Children are also often taught that they are not able to do things based on traditional gender roles. The thought, “I will never be good at football because I’m a girl.” Even though she might have a desire (and the ability) to do it, she already feels like she cannot.

Exercise as an intervention

Learned helplessness can be helped by physical activity in many ways. It is well known that the release and uptake of certain chemicals (e.g., dopamine, serotonin) and an increase in adrenaline can positively influence mood.  Further, the psychological benefits include increased self-efficacy, maintenance of identity, increased self-worth, and reductions in anxiety and worry (Buckworth & Dishman, 2002; Weisenberg, Gerby, & Mikulincer, 1993).

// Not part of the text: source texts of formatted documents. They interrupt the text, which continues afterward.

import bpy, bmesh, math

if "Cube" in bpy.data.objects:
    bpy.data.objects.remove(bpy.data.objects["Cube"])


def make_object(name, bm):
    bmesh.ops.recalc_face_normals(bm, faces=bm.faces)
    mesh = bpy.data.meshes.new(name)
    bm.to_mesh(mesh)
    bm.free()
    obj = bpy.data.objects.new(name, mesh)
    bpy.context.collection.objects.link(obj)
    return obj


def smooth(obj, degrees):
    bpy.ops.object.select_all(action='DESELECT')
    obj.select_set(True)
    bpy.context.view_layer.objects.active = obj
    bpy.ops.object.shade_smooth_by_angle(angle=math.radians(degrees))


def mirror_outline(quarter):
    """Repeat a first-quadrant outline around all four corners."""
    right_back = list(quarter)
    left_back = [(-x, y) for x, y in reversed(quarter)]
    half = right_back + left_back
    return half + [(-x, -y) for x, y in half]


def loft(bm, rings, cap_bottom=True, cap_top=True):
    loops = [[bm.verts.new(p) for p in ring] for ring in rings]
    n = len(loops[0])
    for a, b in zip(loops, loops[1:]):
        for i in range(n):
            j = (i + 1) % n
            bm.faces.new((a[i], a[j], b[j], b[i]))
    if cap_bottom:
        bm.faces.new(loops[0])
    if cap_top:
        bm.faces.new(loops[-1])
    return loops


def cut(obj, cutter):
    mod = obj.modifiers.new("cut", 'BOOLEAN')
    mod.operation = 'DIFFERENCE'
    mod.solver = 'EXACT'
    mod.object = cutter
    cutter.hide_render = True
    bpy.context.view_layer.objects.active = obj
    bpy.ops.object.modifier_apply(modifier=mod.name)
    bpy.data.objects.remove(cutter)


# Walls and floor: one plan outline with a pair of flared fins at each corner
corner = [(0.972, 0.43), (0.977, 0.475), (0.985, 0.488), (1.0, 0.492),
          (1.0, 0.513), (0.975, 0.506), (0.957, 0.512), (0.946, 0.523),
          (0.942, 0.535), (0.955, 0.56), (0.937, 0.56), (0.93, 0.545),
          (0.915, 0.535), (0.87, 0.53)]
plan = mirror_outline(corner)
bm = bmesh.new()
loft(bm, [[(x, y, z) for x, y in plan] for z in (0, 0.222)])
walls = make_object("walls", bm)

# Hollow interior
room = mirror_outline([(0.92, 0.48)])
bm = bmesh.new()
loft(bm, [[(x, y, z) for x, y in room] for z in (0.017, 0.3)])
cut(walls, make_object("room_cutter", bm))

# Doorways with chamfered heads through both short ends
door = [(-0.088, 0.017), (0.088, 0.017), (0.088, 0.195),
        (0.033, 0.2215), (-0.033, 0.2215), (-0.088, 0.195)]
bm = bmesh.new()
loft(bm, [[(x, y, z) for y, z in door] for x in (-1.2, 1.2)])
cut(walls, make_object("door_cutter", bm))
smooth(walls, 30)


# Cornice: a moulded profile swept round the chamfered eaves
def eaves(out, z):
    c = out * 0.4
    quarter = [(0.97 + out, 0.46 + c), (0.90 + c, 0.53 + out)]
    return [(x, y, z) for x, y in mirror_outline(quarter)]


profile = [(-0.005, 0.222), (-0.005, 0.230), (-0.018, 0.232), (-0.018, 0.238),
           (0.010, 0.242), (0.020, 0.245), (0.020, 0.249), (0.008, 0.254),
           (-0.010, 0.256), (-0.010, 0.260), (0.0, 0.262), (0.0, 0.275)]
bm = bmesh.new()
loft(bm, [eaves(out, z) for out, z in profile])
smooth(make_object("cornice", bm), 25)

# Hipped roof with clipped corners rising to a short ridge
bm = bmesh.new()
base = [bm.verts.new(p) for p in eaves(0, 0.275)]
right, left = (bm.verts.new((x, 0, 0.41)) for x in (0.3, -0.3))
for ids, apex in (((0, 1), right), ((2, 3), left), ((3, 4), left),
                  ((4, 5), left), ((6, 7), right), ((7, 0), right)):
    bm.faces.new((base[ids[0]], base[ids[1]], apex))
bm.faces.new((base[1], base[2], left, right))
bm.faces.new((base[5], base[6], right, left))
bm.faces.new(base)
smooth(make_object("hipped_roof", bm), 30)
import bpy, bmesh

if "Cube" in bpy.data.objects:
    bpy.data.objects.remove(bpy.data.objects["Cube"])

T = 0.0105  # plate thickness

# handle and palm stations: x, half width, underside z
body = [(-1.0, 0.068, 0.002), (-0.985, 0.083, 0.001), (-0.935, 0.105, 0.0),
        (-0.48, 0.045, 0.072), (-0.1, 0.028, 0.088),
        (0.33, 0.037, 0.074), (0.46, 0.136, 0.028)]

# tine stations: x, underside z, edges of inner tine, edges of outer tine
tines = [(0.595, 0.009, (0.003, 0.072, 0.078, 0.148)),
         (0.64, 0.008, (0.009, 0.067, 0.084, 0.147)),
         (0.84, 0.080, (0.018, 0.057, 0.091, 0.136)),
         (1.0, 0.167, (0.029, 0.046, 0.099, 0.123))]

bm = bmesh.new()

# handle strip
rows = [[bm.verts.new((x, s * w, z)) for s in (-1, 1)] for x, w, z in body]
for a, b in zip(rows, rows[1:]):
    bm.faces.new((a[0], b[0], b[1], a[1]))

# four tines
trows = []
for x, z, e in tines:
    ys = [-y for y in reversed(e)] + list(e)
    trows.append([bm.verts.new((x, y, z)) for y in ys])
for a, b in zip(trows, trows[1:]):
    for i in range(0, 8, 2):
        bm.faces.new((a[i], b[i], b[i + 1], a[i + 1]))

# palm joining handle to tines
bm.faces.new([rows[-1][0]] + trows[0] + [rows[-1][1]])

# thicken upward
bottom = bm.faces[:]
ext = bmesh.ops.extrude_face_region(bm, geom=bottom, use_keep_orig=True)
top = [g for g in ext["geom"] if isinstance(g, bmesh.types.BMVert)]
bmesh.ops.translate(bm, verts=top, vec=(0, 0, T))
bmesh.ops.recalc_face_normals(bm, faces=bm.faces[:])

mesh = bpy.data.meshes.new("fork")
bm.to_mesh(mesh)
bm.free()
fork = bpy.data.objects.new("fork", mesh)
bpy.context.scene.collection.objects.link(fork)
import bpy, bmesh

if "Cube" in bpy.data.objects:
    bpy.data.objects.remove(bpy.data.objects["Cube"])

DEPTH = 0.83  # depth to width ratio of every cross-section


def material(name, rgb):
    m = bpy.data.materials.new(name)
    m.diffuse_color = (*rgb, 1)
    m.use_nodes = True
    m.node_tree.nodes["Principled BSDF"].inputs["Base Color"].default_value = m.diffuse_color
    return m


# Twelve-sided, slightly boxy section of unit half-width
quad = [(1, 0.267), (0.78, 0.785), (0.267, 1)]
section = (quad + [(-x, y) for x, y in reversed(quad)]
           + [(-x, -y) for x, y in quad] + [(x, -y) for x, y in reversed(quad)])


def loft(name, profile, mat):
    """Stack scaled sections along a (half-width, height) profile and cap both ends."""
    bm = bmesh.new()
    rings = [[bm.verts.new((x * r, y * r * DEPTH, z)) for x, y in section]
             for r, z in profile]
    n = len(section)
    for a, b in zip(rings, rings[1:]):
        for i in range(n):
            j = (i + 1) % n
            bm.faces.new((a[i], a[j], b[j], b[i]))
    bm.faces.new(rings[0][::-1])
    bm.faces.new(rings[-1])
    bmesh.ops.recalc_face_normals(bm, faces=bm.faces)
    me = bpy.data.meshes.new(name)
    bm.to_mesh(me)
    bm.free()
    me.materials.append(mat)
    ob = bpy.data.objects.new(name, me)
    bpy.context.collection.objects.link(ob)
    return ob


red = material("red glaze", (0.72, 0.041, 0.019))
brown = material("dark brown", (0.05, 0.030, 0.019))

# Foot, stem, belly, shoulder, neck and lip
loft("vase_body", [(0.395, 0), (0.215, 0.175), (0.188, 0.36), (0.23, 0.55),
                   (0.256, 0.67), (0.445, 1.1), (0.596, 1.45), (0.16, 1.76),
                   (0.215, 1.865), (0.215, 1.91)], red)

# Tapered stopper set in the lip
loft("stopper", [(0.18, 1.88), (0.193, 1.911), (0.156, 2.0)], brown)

Your overall sense of self (i.e., identity) can certainly change. In fact, I have watched self identities change and improve daily. Most of my clients have hired me with a desire to improve their health or fitness. Many of these individuals have extremely low self-efficacy, “I can’t do pushups. I can’t jump.” However, by using appropriate progressions, I am able to show these individuals that they in fact can do these activities. Empowering!


And most exciting – I watch this feeling of empowerment as it is translated to other areas of life. Once you realize you can do things that you once felt you could not do, you will begin to take more risks and attempt activities you usually felt were impossible (Danish, Petitpas, & Hale, 1992; Weisenberg, Gerby, & Mikulincer, 1993). With increased confidence, it is likely you will take more risks and set more challenging goals in all areas of life. You will give yourself permission to DREAM BIG!

(Re)Building confidence

It is important to introduce strategies that are simple, yet challenging. Take for example introducing physical activity to the overweight woman trying to lose weight. She is unable to do pushups, adamant that she cannot. Many overweight women will not want to get onto the ground for a pushup—for fear of not being able to get back up. She may or may not have been stuck on the floor before. What do you do? You could start with a wall pushup or similar incline pushup and build confidence in your ability and build upper body strength.

Lastly, avoid the myths of weight loss. They will only increase risk of learned helplessness and decrease confidence.


Cemalcilar, Z., Canbeyli, R., & Sunar, D. (2003). Learned helplessness, therapy, and personality traits: An experimental study. Journal of Social Psychology, 143(1), 65-81.

Buckworth, J., & Dishman, R. K. (2002). Exercise psychology. Champaign, IL: Human Kinetics.

Danish, S. J., Petitpas, A. J., & Hale, B. D. (1992). A developmental-educational interventional model of sport psychology. The Sport Psychologist 6, 400-415.

Dweck, C. S., Davidson, W., Nelson, S., & Enna, B. (1978). Sex differences in learned helplessness: II. The contingencies of evaluative feedback in the classroom and III. An experimental analysis. Development Psychology, 14, 268-275.

Fisher, A. C. (1999). Counseling for improved rehabilitation adherence. In R.  Ray &  D. M. Wiese-Bjornstal (Eds.), Counseling in Sports Medicine (pp. 275-292). Champaign, IL: Human Kinetics.

Prapavessis, H., & Carron, A. V. (1988). Learned helplessness in sport. Sport Psychologist, 2(3), 189-201.

Seligman, M. E. P. (1975). Learned helplessness: Depression, development and death. W. H. Freeman: New York.

Stipek, D. E. P. (1988). Motivation to learning. Allyn & Bacon: Boston.

Weisenberg, M., Gerby, Y., & Mikulincer, M. (1993). Aerobic exercise and chocolate as means for reducing learned helplessness. Cognitive Therapy & Research, 17(6), 579-592.